Open Access Dissertation

Document Type


Degree Name

Doctor of Education (EdD)

Degree Program


Year Degree Awarded


Month Degree Awarded


First Advisor

K.C. Nat Turner

Second Advisor

Sangeeta Kamat

Third Advisor

Martha Fuentes-Bautista

Subject Categories

Art Education | Bilingual, Multilingual, and Multicultural Education | Curriculum and Instruction | Curriculum and Social Inquiry | Educational Methods | Education Economics | Secondary Education and Teaching
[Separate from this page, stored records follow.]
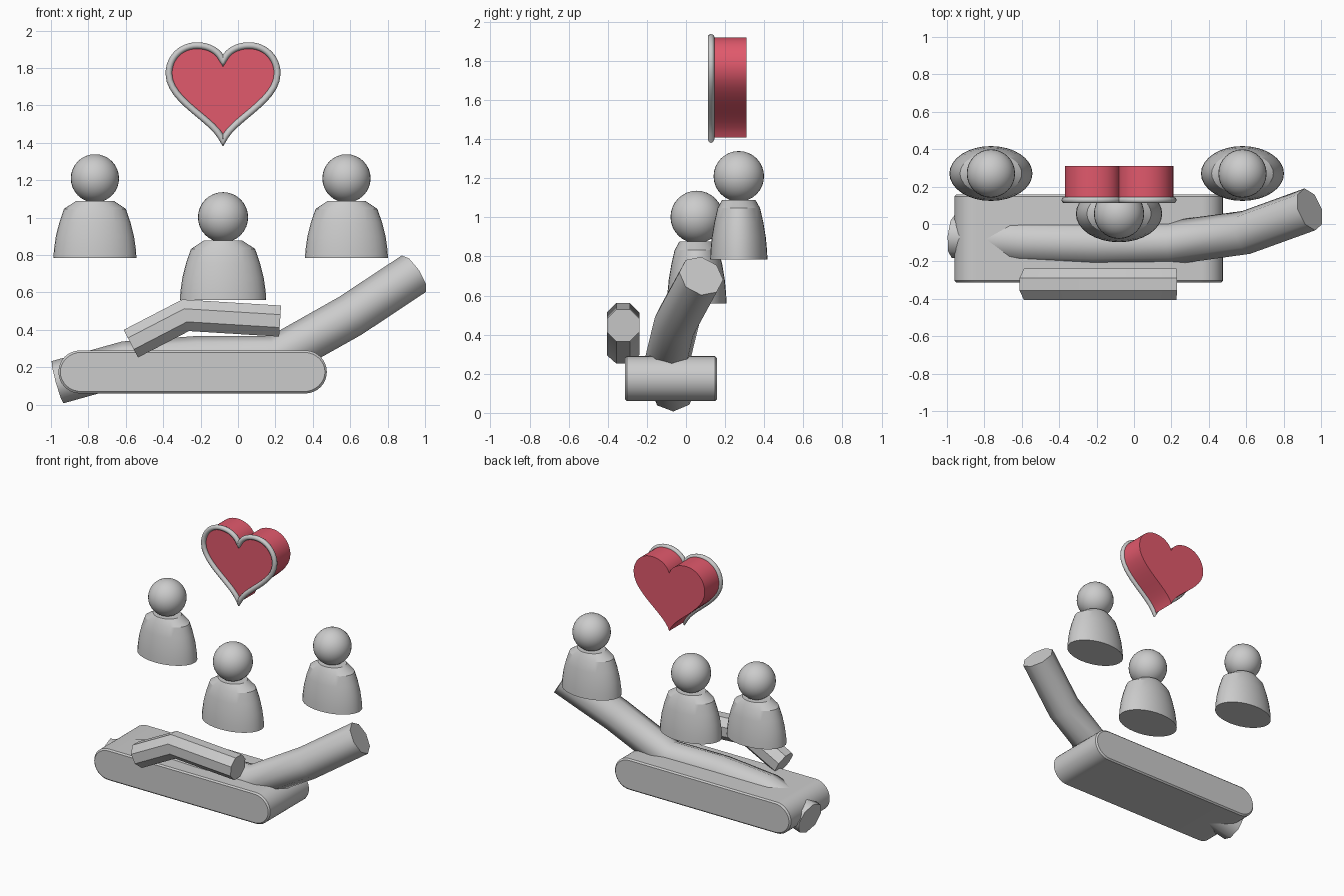
import bpy, bmesh, math
from mathutils import Vector
from mathutils.geometry import interpolate_bezier

if "Cube" in bpy.data.objects:
    bpy.data.objects.remove(bpy.data.objects["Cube"])


def make(name, rings, closed=False, angle=30):
    """Skin a list of equal vertex rings; cap the ends unless closed."""
    bm = bmesh.new()
    vs = [[bm.verts.new(p) for p in r] for r in rings]
    n = len(vs[0])
    pairs = list(zip(vs, vs[1:])) + ([(vs[-1], vs[0])] if closed else [])
    for a, b in pairs:
        for i in range(n):
            bm.faces.new((a[i], a[(i + 1) % n], b[(i + 1) % n], b[i]))
    if not closed:
        bm.faces.new(vs[0][::-1])
        bm.faces.new(vs[-1])
    bmesh.ops.recalc_face_normals(bm, faces=bm.faces)
    me = bpy.data.meshes.new(name)
    bm.to_mesh(me)
    bm.free()
    ob = bpy.data.objects.new(name, me)
    bpy.context.collection.objects.link(ob)
    smooth(ob, angle)
    return ob


def smooth(ob, angle):
    bpy.ops.object.select_all(action='DESELECT')
    ob.select_set(True)
    bpy.context.view_layer.objects.active = ob
    bpy.ops.object.shade_smooth_by_angle(angle=math.radians(angle))


def tube(name, pts, r, sides=8, offset=0.0, closed=False, angle=30):
    """Mitred tube along a path that mostly runs in the xz plane."""
    pts = [Vector(p) for p in pts]
    n, rings = len(pts), []
    for i, p in enumerate(pts):
        prev = pts[i - 1] if i or closed else None
        nxt = pts[(i + 1) % n] if i < n - 1 or closed else None
        d0 = (p - prev).normalized() if prev is not None else (nxt - p).normalized()
        d1 = (nxt - p).normalized() if nxt is not None else d0
        t = (d0 + d1).normalized()
        up = t.cross(Vector((0, 1, 0))).normalized()
        side = up.cross(t)
        mitre = min(1 / max(t.dot(d1), 0.1), 1.6)
        ring = []
        for k in range(sides):
            a = 2 * math.pi * k / sides + offset
            ring.append(p + up * math.cos(a) * r * mitre + side * math.sin(a) * r)
        rings.append(ring)
    return make(name, rings, closed, angle)


def person(name, x, y, z, s):
    """Elliptical bust with a ball head."""
    profile = [(0.222, 0), (0.219, 0.045), (0.209, 0.115), (0.19, 0.19),
               (0.165, 0.262), (0.10, 0.305)]
    rings = []
    for w, h in profile:
        depth = 0.66 if h < 0.3 else 0.85
        rings.append([(x + s * w * math.cos(k * math.pi / 16),
                       y + s * w * depth * math.sin(k * math.pi / 16), z + s * h)
                      for k in range(32)])
    make(name + "_torso", rings, angle=25)
    bpy.ops.mesh.primitive_uv_sphere_add(segments=32, ring_count=16, radius=0.129 * s,
                                         location=(x, y, z + 0.425 * s))
    head = bpy.context.object
    head.name = name + "_head"
    smooth(head, 40)


# three people
person("left_person", -0.765, 0.27, 0.785, 1.0)
person("right_person", 0.58, 0.27, 0.785, 1.0)
person("middle_person", -0.08, 0.055, 0.56, 1.04)

# palm: capsule profile extruded in depth, small bevel on its edges
R, zc = 0.115, 0.175
outline = []
for cx, start in ((0.475 - R, -90), (-0.96 + R, 90)):
    for k in range(17):
        a = math.radians(start + k * 180 / 16)
        outline.append((cx + R * math.cos(a), zc + R * math.sin(a)))
rings = []
for y, inset in ((-0.313, 0.01), (-0.303, 0), (0.148, 0), (0.158, 0.01)):
    rings.append([(-0.2425 + (x + 0.2425) * (1 - inset / 0.7175), y,
                   zc + (z - zc) * (1 - inset / R)) for x, z in outline])
make("palm", rings)

# fingers and thumb
tube("long_finger", [(-0.965, -0.065, 0.12), (-0.6, -0.095, 0.222), (-0.22, -0.105, 0.25),
                     (0.2, -0.10, 0.25), (0.6, -0.045, 0.475), (0.94, 0.078, 0.70)],
     0.117, angle=50)
tube("thumb", [(-0.573, -0.322, 0.326), (-0.28, -0.322, 0.478), (0.225, -0.322, 0.447)],
     0.09, offset=math.pi / 8)

# heart outline from three bezier spans, mirrored
spans = [((0, 1.835), (0.02, 1.89), (0.075, 1.92), (0.14, 1.92)),
         ((0.14, 1.92), (0.225, 1.92), (0.29, 1.855), (0.29, 1.77)),
         ((0.29, 1.77), (0.29, 1.62), (0.035, 1.52), (0, 1.408))]
half = []
for s in spans:
    half += [(p.x, p.y) for p in interpolate_bezier(*[Vector((a, b, 0)) for a, b in s], 13)][:-1]
half.append((0, 1.408))
heart = half + [(-x, z) for x, z in half[-2:0:-1]]
body = make("heart", [[(x - 0.08, y, z) for x, z in heart] for y in (0.135, 0.31)])
red = bpy.data.materials.new("heart_red")
red.diffuse_color = (0.75, 0.10, 0.15, 1)
red.use_nodes = True
red.node_tree.nodes["Principled BSDF"].inputs["Base Color"].default_value = red.diffuse_color
body.data.materials.append(red)

# raised rim around the heart front
tube("heart_rim", [(x - 0.08, 0.128, z) for x, z in heart], 0.0175, 10, closed=True, angle=40)
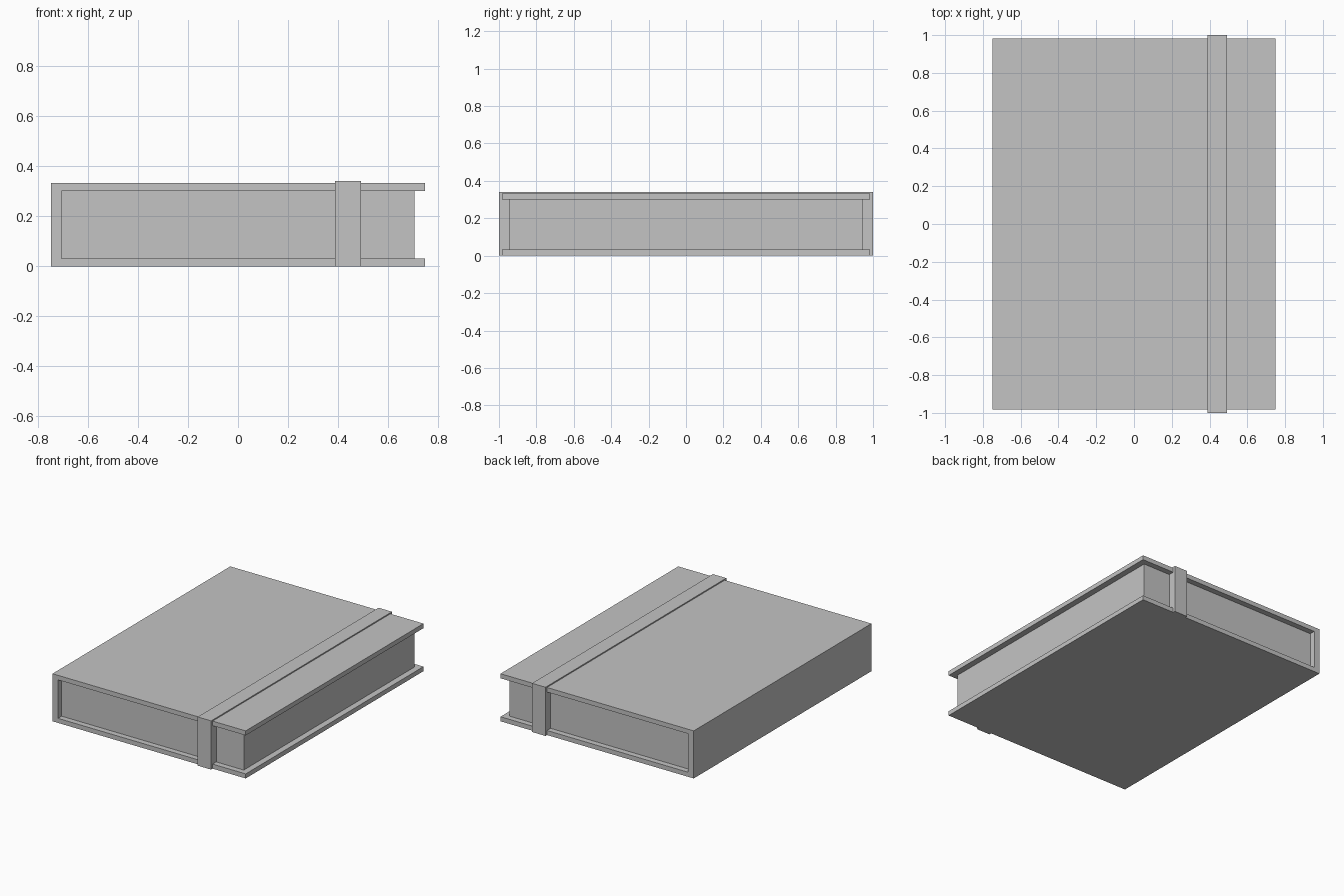
import bpy
import bmesh

cube = bpy.data.objects.get("Cube")
if cube:
    bpy.data.objects.remove(cube, do_unlink=True)

grey = bpy.data.materials.new("plain_grey")
grey.use_nodes = True
GREY = (0.55, 0.55, 0.55, 1)
grey.diffuse_color = GREY
grey.node_tree.nodes["Principled BSDF"].inputs["Base Color"].default_value = GREY


def extrude_profile(name, profile, half_depth):
    """Extrude an x-z outline along y, symmetric about the centre."""
    bm = bmesh.new()
    face = bm.faces.new([bm.verts.new((x, -half_depth, z)) for x, z in profile])
    result = bmesh.ops.extrude_face_region(bm, geom=[face])
    verts = [v for v in result["geom"] if isinstance(v, bmesh.types.BMVert)]
    bmesh.ops.translate(bm, verts=verts, vec=(0, 2 * half_depth, 0))
    bmesh.ops.recalc_face_normals(bm, faces=bm.faces)
    mesh = bpy.data.meshes.new(name)
    bm.to_mesh(mesh)
    bm.free()
    mesh.materials.append(grey)
    obj = bpy.data.objects.new(name, mesh)
    bpy.context.collection.objects.link(obj)
    return obj


def rectangle(x0, x1, z0, z1):
    return [(x0, z0), (x1, z0), (x1, z1), (x0, z1)]


edge, spine_inner = 0.748, -0.705
height, board = 0.333, 0.032

# Cover: two boards joined by the spine
extrude_profile("cover", [
    (-edge, 0), (edge, 0), (edge, board), (spine_inner, board),
    (spine_inner, height - board), (edge, height - board),
    (edge, height), (-edge, height)], 0.983)

# Page block, set back from the board edges
extrude_profile("pages", rectangle(spine_inner, -spine_inner, board, height - board), 0.943)

# Closing strap around the book
extrude_profile("strap", rectangle(0.388, 0.492, 0, 0.341), 1.0)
This study explores the development of critical multimodal and media literacy skills in high school aged students against the backdrop of current state and national education policy. Following the progress of students in a semester-long writing course that focuses on critical multimodal and media literacy, the study examines how critical literacy skills develop within different modes and mediums – particularly those enabled by new media and digital technologies – and considers the implications of critical multimodal and media literacy skills for student engagement, agency, and achievement. The study further analyzes the impact at the institutional level of educational reforms incentivized by No Child Left Behind (2002) and Race to the Top (2009), and considers how current policy defines and measures literacy, achievement, and technology use. With a specific focus on issues of racial and socioeconomic equity, the I argue that critical multimodal and media literacies develop in students essential tools with which to forge personal, social, and educational change. Data collection and analysis employ largely qualitative research methods including the following: detailed ethnographic observations and fieldnotes; student interviews; analysis of student work; interviews with school staff; and analysis of relevant institutional and policy documents concerning technology and literacy. In order to better understand and address the complexity of factors impacting student literacy development, connections are drawn throughout between micro practices in the classroom, meso-level institutional factors, and the macro influences of education policy.